MATERIAL FOR THIS EXERCISE: Begin

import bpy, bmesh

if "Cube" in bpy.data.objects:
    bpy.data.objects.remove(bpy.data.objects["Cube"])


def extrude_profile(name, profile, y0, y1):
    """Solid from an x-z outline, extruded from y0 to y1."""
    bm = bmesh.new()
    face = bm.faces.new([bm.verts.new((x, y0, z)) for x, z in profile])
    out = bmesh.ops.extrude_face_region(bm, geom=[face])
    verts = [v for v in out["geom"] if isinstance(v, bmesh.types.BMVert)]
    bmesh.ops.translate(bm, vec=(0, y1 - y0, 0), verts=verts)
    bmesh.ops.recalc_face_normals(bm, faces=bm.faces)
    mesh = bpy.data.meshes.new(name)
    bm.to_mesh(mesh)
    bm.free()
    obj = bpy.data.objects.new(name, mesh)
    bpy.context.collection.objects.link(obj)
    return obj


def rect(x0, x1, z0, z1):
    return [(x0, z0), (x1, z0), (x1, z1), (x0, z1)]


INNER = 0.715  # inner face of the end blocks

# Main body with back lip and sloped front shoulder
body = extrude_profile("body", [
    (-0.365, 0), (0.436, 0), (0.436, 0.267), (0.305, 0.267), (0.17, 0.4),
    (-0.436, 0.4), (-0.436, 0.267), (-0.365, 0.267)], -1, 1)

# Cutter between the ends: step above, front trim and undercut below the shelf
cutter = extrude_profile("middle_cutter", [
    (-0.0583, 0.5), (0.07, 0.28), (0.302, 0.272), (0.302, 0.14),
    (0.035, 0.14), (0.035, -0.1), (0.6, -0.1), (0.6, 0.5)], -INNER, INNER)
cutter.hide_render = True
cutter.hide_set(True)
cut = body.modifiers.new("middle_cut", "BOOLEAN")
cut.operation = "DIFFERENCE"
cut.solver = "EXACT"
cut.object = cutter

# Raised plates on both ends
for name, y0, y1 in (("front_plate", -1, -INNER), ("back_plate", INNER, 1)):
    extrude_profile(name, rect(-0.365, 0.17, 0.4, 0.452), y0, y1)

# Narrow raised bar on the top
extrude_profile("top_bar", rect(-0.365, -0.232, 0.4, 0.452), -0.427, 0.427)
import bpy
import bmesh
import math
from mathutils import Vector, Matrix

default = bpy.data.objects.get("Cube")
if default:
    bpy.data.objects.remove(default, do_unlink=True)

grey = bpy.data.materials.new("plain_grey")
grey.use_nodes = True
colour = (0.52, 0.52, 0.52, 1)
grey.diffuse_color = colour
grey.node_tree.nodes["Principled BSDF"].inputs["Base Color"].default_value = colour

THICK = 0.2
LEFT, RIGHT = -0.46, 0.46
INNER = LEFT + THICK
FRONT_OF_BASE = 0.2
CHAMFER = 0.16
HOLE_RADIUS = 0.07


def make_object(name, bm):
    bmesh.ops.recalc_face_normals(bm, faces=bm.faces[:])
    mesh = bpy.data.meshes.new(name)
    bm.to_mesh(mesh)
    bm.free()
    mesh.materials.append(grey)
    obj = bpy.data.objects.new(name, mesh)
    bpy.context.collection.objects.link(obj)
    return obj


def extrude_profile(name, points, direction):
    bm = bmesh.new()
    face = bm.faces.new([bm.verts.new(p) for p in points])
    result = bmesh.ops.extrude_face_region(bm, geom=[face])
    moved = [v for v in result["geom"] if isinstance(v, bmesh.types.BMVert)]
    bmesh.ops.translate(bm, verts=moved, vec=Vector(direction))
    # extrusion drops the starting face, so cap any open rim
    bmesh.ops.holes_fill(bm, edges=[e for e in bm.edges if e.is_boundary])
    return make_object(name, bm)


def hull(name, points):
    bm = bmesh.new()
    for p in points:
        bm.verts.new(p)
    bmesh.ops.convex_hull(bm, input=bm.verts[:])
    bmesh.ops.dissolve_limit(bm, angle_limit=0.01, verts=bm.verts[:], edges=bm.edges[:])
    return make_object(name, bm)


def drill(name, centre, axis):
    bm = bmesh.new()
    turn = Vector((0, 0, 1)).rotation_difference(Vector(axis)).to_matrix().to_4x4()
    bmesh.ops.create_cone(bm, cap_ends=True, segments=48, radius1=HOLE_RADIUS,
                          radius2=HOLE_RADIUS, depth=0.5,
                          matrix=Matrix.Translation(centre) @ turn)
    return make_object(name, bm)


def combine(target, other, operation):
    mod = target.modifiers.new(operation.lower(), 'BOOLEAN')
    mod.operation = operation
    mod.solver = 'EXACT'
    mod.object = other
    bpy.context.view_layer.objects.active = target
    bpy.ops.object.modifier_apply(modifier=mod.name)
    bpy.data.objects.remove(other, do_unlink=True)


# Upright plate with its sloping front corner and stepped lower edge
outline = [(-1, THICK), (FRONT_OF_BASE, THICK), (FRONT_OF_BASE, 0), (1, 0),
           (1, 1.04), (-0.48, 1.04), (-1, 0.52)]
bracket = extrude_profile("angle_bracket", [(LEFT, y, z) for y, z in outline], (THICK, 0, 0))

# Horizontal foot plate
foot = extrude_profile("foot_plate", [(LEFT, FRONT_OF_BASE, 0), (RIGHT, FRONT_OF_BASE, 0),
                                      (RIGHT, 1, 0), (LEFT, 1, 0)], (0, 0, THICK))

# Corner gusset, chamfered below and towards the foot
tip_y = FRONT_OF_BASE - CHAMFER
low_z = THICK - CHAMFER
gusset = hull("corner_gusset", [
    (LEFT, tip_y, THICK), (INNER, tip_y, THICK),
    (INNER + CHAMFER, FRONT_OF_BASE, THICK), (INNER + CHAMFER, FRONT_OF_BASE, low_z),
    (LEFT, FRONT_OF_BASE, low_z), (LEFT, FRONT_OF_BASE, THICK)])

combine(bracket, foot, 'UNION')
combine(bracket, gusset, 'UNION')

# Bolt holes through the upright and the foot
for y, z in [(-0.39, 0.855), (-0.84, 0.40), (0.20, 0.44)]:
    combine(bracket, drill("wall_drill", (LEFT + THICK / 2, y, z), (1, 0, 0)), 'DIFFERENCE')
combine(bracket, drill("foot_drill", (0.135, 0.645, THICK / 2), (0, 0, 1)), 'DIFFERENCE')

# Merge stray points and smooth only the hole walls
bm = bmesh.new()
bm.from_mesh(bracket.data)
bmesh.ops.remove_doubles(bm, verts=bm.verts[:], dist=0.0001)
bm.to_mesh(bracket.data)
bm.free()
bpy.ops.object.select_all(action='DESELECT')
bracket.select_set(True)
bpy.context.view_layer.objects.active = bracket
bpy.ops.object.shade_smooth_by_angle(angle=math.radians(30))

MATERIAL FOR THIS EXERCISE: End

§ PROBLEM TO WORK ON: If a line in the records above holds the string "below", copy it out.

§ SOLUTION FOR THIS EXERCISE:
# Cutter between the ends: step above, front trim and undercut below the shelf
# Corner gusset, chamfered below and towards the foot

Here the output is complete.